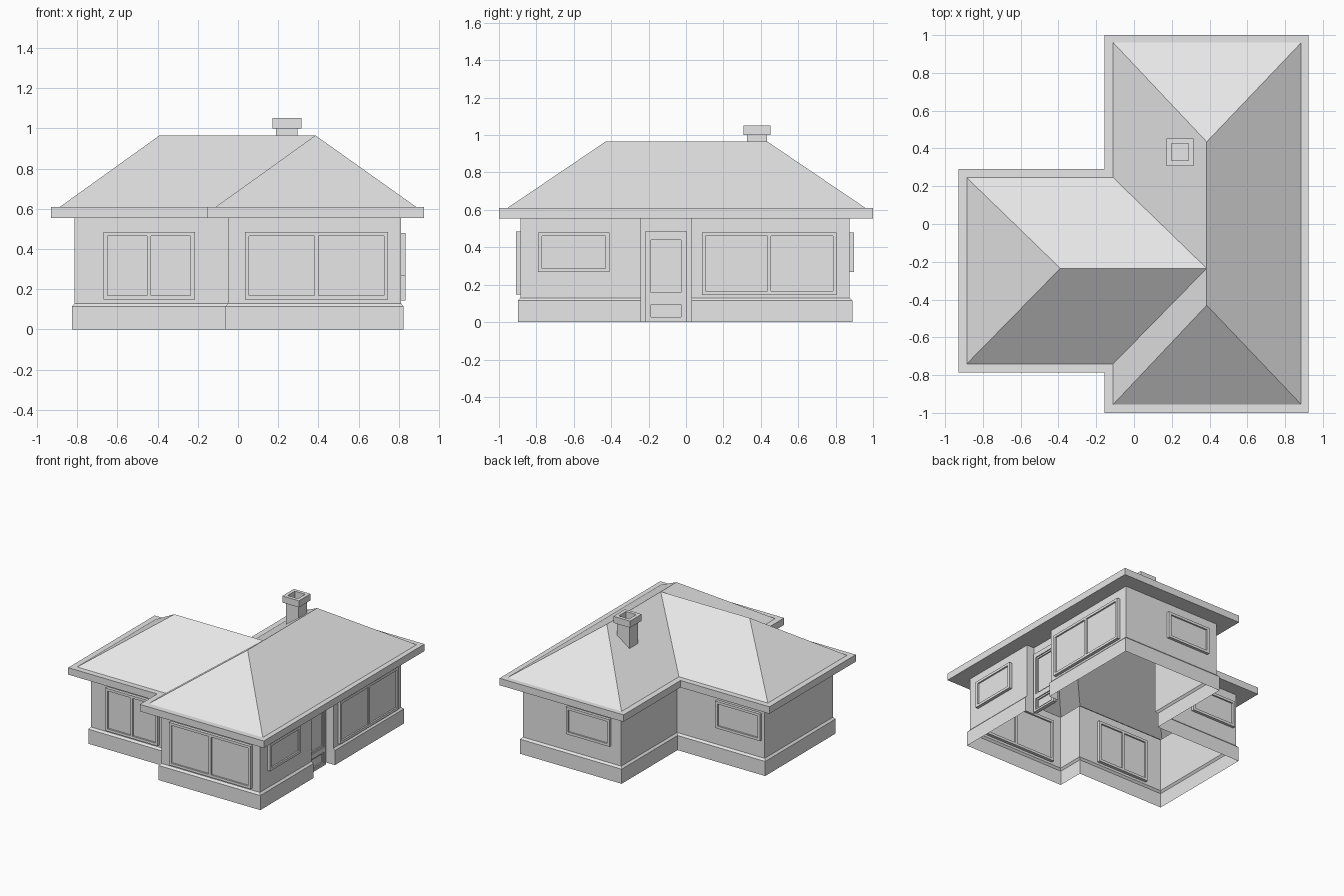
import bpy, bmesh

if "Cube" in bpy.data.objects:
    bpy.data.objects.remove(bpy.data.objects["Cube"])

grey = bpy.data.materials.new("plain grey")
grey.diffuse_color = (0.8, 0.8, 0.8, 1)
grey.use_nodes = True
grey.node_tree.nodes["Principled BSDF"].inputs["Base Color"].default_value = grey.diffuse_color


def finish(name, bm):
    me = bpy.data.meshes.new(name)
    bm.to_mesh(me)
    bm.free()
    me.materials.append(grey)
    ob = bpy.data.objects.new(name, me)
    bpy.context.collection.objects.link(ob)
    return ob


def box(bm, lo, hi):
    v = [bm.verts.new((x, y, z)) for x in (lo[0], hi[0]) for y in (lo[1], hi[1]) for z in (lo[2], hi[2])]
    for f in ((0, 1, 3, 2), (4, 6, 7, 5), (0, 4, 5, 1), (2, 3, 7, 6), (0, 2, 6, 4), (1, 5, 7, 3)):
        bm.faces.new([v[i] for i in f])


def loft(bm, rings):
    """Join closed (outline, z) rings, listed counter-clockwise, from bottom to top."""
    rows = [[bm.verts.new((x, y, z)) for x, y in pts] for pts, z in rings]
    for a, b in zip(rows, rows[1:]):
        n = len(a)
        for i in range(n):
            j = (i + 1) % n
            bm.faces.new((a[i], a[j], b[j], b[i]))


def outline(x0, x1, x2, y0, y1, y2, y3):
    """Plan of the main block with the wing on its left."""
    return [(x1, y0), (x2, y0), (x2, y3), (x1, y3), (x1, y2), (x0, y2), (x0, y1), (x1, y1)]


# Walls with projecting plinth and a recess for the entrance
RX, RY0, RY1 = 0.745, -0.24, 0.03


def wall_plan(o):
    p = outline(-0.812 - o, -0.048 - o, 0.81 + o, -0.885 - o, -0.67 - o, 0.18 + o, 0.875 + o)
    xr = 0.81 + o
    return p[:2] + [(xr, RY0), (RX, RY0), (RX, RY1), (xr, RY1)] + p[2:]


EAVE, TOP, RIDGE = 0.555, 0.61, 0.965
bm = bmesh.new()
loft(bm, [(wall_plan(0.014), 0), (wall_plan(0.014), 0.115), (wall_plan(0), 0.13), (wall_plan(0), EAVE)])
finish("walls", bm)

# Eaves: soffit, fascia and the narrow flat edge around the roof
inner = outline(-0.812, -0.048, 0.81, -0.885, -0.67, 0.18, 0.875)
outer = outline(-0.93, -0.155, 0.925, -1.0, -0.785, 0.29, 1.0)
edge = outline(-0.885, -0.11, 0.885, -0.955, -0.74, 0.245, 0.96)
bm = bmesh.new()
loft(bm, [(inner, EAVE), (outer, EAVE), (outer, TOP), (edge, TOP)])
bm.faces.new([bm.verts.new((x, y, EAVE)) for x, y in ((RX, RY0), (RX, RY1), (0.81, RY1), (0.81, RY0))])
finish("eaves", bm)

# Hipped roof: main ridge runs along y, wing ridge along x
bm = bmesh.new()
e = [bm.verts.new((x, y, TOP)) for x, y in edge]
front, back, joint, wing = [bm.verts.new((x, y, RIDGE)) for x, y in
                            ((0.385, -0.43), (0.385, 0.435), (0.385, -0.235), (-0.39, -0.235))]
for f in ((e[0], e[1], front), (e[1], e[2], back, joint, front), (e[2], e[3], back),
          (e[3], e[4], joint, back), (e[4], e[5], wing, joint), (e[5], e[6], wing),
          (e[6], e[7], joint, wing), (e[7], e[0], front, joint)):
    bm.faces.new(f)
finish("roof", bm)

# Chimney: stack, wider cap and an open flue
def square(r):
    cx, cy = 0.243, 0.38
    return [(cx - r, cy - r), (cx + r, cy - r), (cx + r, cy + r), (cx - r, cy + r)]


bm = bmesh.new()
loft(bm, [(square(0.054), 0.77), (square(0.054), 1.0), (square(0.072), 1.0), (square(0.072), 1.052),
          (square(0.045), 1.052), (square(0.045), 0.98)])
bm.faces.new([bm.verts.new((x, y, 0.98)) for x, y in square(0.045)])
finish("chimney", bm)


# Windows: a frame of bars and recessed panes, set through the wall
def window(name, axis, wall, out, a0, a1, z0, z1, panes, bar=0.02):
    bm = bmesh.new()

    def part(u0, u1, w0, w1, d):
        lo, hi = wall - d, wall + d
        if axis == "y":
            box(bm, (u0, lo, w0), (u1, hi, w1))
        else:
            box(bm, (lo, u0, w0), (hi, u1, w1))

    step = (a1 - a0 - bar) / panes
    for i in range(panes + 1):
        part(a0 + i * step, a0 + i * step + bar, z0, z1, out)
    for i in range(panes):
        u0, u1 = a0 + i * step + bar, a0 + (i + 1) * step
        part(u0, u1, z0, z0 + bar, out)
        part(u0, u1, z1 - bar, z1, out)
        part(u0, u1, z0 + bar, z1 - bar, out - 0.012)
    finish(name, bm)


window("front_wing_window", "y", -0.67, 0.024, -0.67, -0.215, 0.148, 0.485, 2)
window("front_main_window", "y", -0.885, 0.024, 0.035, 0.745, 0.148, 0.485, 2)
window("right_small_window", "x", 0.81, 0.024, -0.79, -0.41, 0.267, 0.48, 1)
window("right_large_window", "x", 0.81, 0.024, 0.085, 0.805, 0.145, 0.48, 2)
window("back_main_window", "y", 0.875, 0.022, 0.04, 0.42, 0.267, 0.48, 1)
window("back_wing_window", "y", 0.18, 0.022, -0.785, -0.395, 0.267, 0.48, 1)

# Door: stiles, rails and two panels with stepped recesses
bm = bmesh.new()
Y0, Y1, Z1 = -0.22, 0.005, 0.485
holes = [(0.015, 0.105), (0.145, 0.45)]
F = RX + 0.02
for y0, y1 in ((Y0, -0.198), (-0.016, Y1)):
    box(bm, (RX - 0.01, y0, 0), (F, y1, Z1))
for z0, z1 in ((0, holes[0][0]), (holes[0][1], holes[1][0]), (holes[1][1], Z1)):
    box(bm, (RX - 0.01, -0.198, z0), (F, -0.016, z1))
for z0, z1 in holes:
    for s, x in ((0, F - 0.008), ):
        box(bm, (RX - 0.01, -0.198, z0), (x, -0.186, z1))
        box(bm, (RX - 0.01, -0.028, z0), (x, -0.016, z1))
        box(bm, (RX - 0.01, -0.186, z0), (x, -0.028, z0 + 0.012))
        box(bm, (RX - 0.01, -0.186, z1 - 0.012), (x, -0.028, z1))
    box(bm, (RX - 0.01, -0.186, z0 + 0.012), (RX + 0.002, -0.028, z1 - 0.012))
finish("door", bm)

-- Task directions --
Leave out the pictures and reproduce the rest of the records exactly.

-- Your solution --
import bpy, bmesh

if "Cube" in bpy.data.objects:
    bpy.data.objects.remove(bpy.data.objects["Cube"])

grey = bpy.data.materials.new("plain grey")
grey.diffuse_color = (0.8, 0.8, 0.8, 1)
grey.use_nodes = True
grey.node_tree.nodes["Principled BSDF"].inputs["Base Color"].default_value = grey.diffuse_color


def finish(name, bm):
    me = bpy.data.meshes.new(name)
    bm.to_mesh(me)
    bm.free()
    me.materials.append(grey)
    ob = bpy.data.objects.new(name, me)
    bpy.context.collection.objects.link(ob)
    return ob


def box(bm, lo, hi):
    v = [bm.verts.new((x, y, z)) for x in (lo[0], hi[0]) for y in (lo[1], hi[1]) for z in (lo[2], hi[2])]
    for f in ((0, 1, 3, 2), (4, 6, 7, 5), (0, 4, 5, 1), (2, 3, 7, 6), (0, 2, 6, 4), (1, 5, 7, 3)):
        bm.faces.new([v[i] for i in f])


def loft(bm, rings):
    """Join closed (outline, z) rings, listed counter-clockwise, from bottom to top."""
    rows = [[bm.verts.new((x, y, z)) for x, y in pts] for pts, z in rings]
    for a, b in zip(rows, rows[1:]):
        n = len(a)
        for i in range(n):
            j = (i + 1) % n
            bm.faces.new((a[i], a[j], b[j], b[i]))


def outline(x0, x1, x2, y0, y1, y2, y3):
    """Plan of the main block with the wing on its left."""
    return [(x1, y0), (x2, y0), (x2, y3), (x1, y3), (x1, y2), (x0, y2), (x0, y1), (x1, y1)]


# Walls with projecting plinth and a recess for the entrance
RX, RY0, RY1 = 0.745, -0.24, 0.03


def wall_plan(o):
    p = outline(-0.812 - o, -0.048 - o, 0.81 + o, -0.885 - o, -0.67 - o, 0.18 + o, 0.875 + o)
    xr = 0.81 + o
    return p[:2] + [(xr, RY0), (RX, RY0), (RX, RY1), (xr, RY1)] + p[2:]


EAVE, TOP, RIDGE = 0.555, 0.61, 0.965
bm = bmesh.new()
loft(bm, [(wall_plan(0.014), 0), (wall_plan(0.014), 0.115), (wall_plan(0), 0.13), (wall_plan(0), EAVE)])
finish("walls", bm)

# Eaves: soffit, fascia and the narrow flat edge around the roof
inner = outline(-0.812, -0.048, 0.81, -0.885, -0.67, 0.18, 0.875)
outer = outline(-0.93, -0.155, 0.925, -1.0, -0.785, 0.29, 1.0)
edge = outline(-0.885, -0.11, 0.885, -0.955, -0.74, 0.245, 0.96)
bm = bmesh.new()
loft(bm, [(inner, EAVE), (outer, EAVE), (outer, TOP), (edge, TOP)])
bm.faces.new([bm.verts.new((x, y, EAVE)) for x, y in ((RX, RY0), (RX, RY1), (0.81, RY1), (0.81, RY0))])
finish("eaves", bm)

# Hipped roof: main ridge runs along y, wing ridge along x
bm = bmesh.new()
e = [bm.verts.new((x, y, TOP)) for x, y in edge]
front, back, joint, wing = [bm.verts.new((x, y, RIDGE)) for x, y in
                            ((0.385, -0.43), (0.385, 0.435), (0.385, -0.235), (-0.39, -0.235))]
for f in ((e[0], e[1], front), (e[1], e[2], back, joint, front), (e[2], e[3], back),
          (e[3], e[4], joint, back), (e[4], e[5], wing, joint), (e[5], e[6], wing),
          (e[6], e[7], joint, wing), (e[7], e[0], front, joint)):
    bm.faces.new(f)
finish("roof", bm)

# Chimney: stack, wider cap and an open flue
def square(r):
    cx, cy = 0.243, 0.38
    return [(cx - r, cy - r), (cx + r, cy - r), (cx + r, cy + r), (cx - r, cy + r)]


bm = bmesh.new()
loft(bm, [(square(0.054), 0.77), (square(0.054), 1.0), (square(0.072), 1.0), (square(0.072), 1.052),
          (square(0.045), 1.052), (square(0.045), 0.98)])
bm.faces.new([bm.verts.new((x, y, 0.98)) for x, y in square(0.045)])
finish("chimney", bm)


# Windows: a frame of bars and recessed panes, set through the wall
def window(name, axis, wall, out, a0, a1, z0, z1, panes, bar=0.02):
    bm = bmesh.new()

    def part(u0, u1, w0, w1, d):
        lo, hi = wall - d, wall + d
        if axis == "y":
            box(bm, (u0, lo, w0), (u1, hi, w1))
        else:
            box(bm, (lo, u0, w0), (hi, u1, w1))

    step = (a1 - a0 - bar) / panes
    for i in range(panes + 1):
        part(a0 + i * step, a0 + i * step + bar, z0, z1, out)
    for i in range(panes):
        u0, u1 = a0 + i * step + bar, a0 + (i + 1) * step
        part(u0, u1, z0, z0 + bar, out)
        part(u0, u1, z1 - bar, z1, out)
        part(u0, u1, z0 + bar, z1 - bar, out - 0.012)
    finish(name, bm)


window("front_wing_window", "y", -0.67, 0.024, -0.67, -0.215, 0.148, 0.485, 2)
window("front_main_window", "y", -0.885, 0.024, 0.035, 0.745, 0.148, 0.485, 2)
window("right_small_window", "x", 0.81, 0.024, -0.79, -0.41, 0.267, 0.48, 1)
window("right_large_window", "x", 0.81, 0.024, 0.085, 0.805, 0.145, 0.48, 2)
window("back_main_window", "y", 0.875, 0.022, 0.04, 0.42, 0.267, 0.48, 1)
window("back_wing_window", "y", 0.18, 0.022, -0.785, -0.395, 0.267, 0.48, 1)

# Door: stiles, rails and two panels with stepped recesses
bm = bmesh.new()
Y0, Y1, Z1 = -0.22, 0.005, 0.485
holes = [(0.015, 0.105), (0.145, 0.45)]
F = RX + 0.02
for y0, y1 in ((Y0, -0.198), (-0.016, Y1)):
    box(bm, (RX - 0.01, y0, 0), (F, y1, Z1))
for z0, z1 in ((0, holes[0][0]), (holes[0][1], holes[1][0]), (holes[1][1], Z1)):
    box(bm, (RX - 0.01, -0.198, z0), (F, -0.016, z1))
for z0, z1 in holes:
    for s, x in ((0, F - 0.008), ):
        box(bm, (RX - 0.01, -0.198, z0), (x, -0.186, z1))
        box(bm, (RX - 0.01, -0.028, z0), (x, -0.016, z1))
        box(bm, (RX - 0.01, -0.186, z0), (x, -0.028, z0 + 0.012))
        box(bm, (RX - 0.01, -0.186, z1 - 0.012), (x, -0.028, z1))
    box(bm, (RX - 0.01, -0.186, z0 + 0.012), (RX + 0.002, -0.028, z1 - 0.012))
finish("door", bm)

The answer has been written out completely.